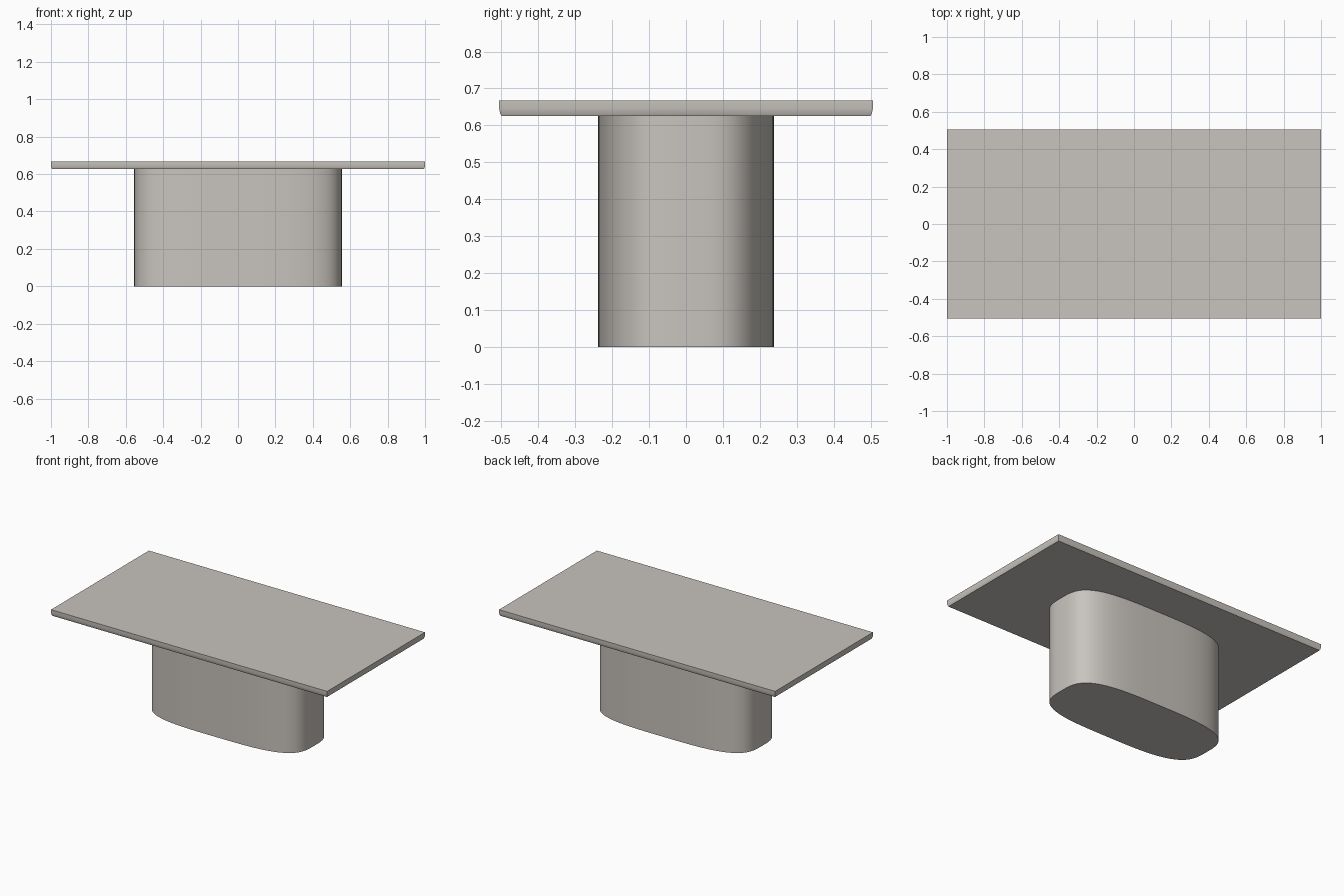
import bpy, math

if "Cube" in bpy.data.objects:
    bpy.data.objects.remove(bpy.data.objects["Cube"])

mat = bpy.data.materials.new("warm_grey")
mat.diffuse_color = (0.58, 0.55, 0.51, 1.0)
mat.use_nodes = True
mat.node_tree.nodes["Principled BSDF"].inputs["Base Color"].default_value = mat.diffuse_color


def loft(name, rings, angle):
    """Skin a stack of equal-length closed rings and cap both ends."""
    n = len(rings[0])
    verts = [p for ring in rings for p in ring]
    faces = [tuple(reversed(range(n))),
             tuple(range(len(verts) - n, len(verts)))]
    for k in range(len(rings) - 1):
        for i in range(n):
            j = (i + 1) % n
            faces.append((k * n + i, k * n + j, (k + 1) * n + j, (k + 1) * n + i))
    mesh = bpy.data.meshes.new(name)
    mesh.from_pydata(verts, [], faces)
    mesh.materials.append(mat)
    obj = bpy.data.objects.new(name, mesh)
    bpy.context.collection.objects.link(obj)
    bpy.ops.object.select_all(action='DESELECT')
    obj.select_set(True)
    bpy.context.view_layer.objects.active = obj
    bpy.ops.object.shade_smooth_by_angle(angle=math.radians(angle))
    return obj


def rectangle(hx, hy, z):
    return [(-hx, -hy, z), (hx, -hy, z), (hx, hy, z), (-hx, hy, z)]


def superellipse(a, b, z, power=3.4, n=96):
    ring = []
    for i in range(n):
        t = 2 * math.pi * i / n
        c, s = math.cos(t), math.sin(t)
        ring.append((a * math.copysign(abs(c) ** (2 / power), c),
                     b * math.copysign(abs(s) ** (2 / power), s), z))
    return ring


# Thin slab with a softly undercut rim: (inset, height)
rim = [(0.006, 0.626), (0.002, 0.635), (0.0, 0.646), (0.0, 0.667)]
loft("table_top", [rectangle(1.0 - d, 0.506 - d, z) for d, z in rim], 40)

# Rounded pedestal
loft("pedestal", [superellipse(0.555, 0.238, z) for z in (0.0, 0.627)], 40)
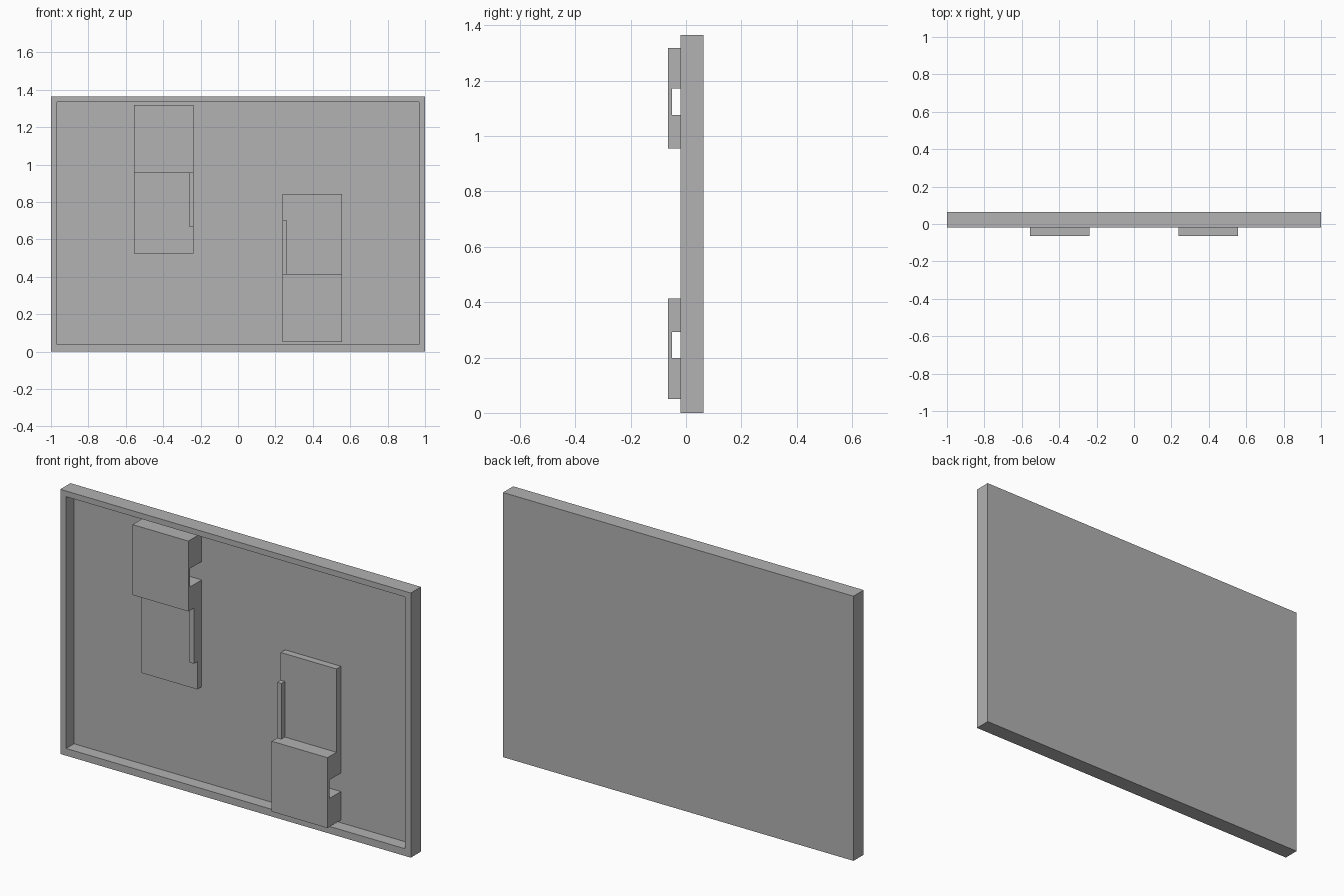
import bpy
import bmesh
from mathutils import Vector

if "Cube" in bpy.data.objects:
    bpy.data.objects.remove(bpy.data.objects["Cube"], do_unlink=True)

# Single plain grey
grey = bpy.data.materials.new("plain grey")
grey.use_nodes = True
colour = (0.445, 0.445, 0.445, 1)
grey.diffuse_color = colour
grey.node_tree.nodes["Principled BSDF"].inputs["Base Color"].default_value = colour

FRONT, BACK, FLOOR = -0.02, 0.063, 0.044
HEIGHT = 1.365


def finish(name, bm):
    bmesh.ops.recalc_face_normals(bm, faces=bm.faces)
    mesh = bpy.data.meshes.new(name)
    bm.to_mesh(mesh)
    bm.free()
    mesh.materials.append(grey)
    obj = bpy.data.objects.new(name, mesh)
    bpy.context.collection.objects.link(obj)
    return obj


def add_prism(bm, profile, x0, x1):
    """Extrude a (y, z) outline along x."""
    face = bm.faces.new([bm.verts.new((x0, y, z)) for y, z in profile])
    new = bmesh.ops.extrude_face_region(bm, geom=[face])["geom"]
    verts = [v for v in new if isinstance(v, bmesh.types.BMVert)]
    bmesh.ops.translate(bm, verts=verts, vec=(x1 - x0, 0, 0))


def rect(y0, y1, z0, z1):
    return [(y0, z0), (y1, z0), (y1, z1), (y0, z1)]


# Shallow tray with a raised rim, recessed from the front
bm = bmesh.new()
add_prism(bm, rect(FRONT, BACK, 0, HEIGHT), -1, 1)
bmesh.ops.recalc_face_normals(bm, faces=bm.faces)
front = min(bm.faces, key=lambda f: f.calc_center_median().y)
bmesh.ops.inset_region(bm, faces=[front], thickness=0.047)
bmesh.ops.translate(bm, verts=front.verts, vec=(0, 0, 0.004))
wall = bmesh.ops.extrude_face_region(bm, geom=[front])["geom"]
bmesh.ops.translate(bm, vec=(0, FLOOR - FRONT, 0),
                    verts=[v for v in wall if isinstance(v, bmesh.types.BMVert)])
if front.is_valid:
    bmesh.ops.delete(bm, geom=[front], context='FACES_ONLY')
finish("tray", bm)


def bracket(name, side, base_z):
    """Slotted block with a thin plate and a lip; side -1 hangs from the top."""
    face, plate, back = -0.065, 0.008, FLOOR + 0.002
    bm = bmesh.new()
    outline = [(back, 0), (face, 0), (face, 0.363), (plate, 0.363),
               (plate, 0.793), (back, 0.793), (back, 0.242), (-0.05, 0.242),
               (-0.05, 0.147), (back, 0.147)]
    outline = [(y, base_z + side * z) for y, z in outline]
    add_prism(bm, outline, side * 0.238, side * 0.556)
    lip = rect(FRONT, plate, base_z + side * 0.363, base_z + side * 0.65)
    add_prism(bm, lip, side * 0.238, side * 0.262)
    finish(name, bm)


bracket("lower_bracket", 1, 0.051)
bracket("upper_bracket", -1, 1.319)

----------

# THE TASK
For the word "materials", go through the records and show each line that carries it.

# EXERCISE SOLUTION
mat = bpy.data.materials.new("warm_grey")
    mesh.materials.append(mat)
grey = bpy.data.materials.new("plain grey")
    mesh.materials.append(grey)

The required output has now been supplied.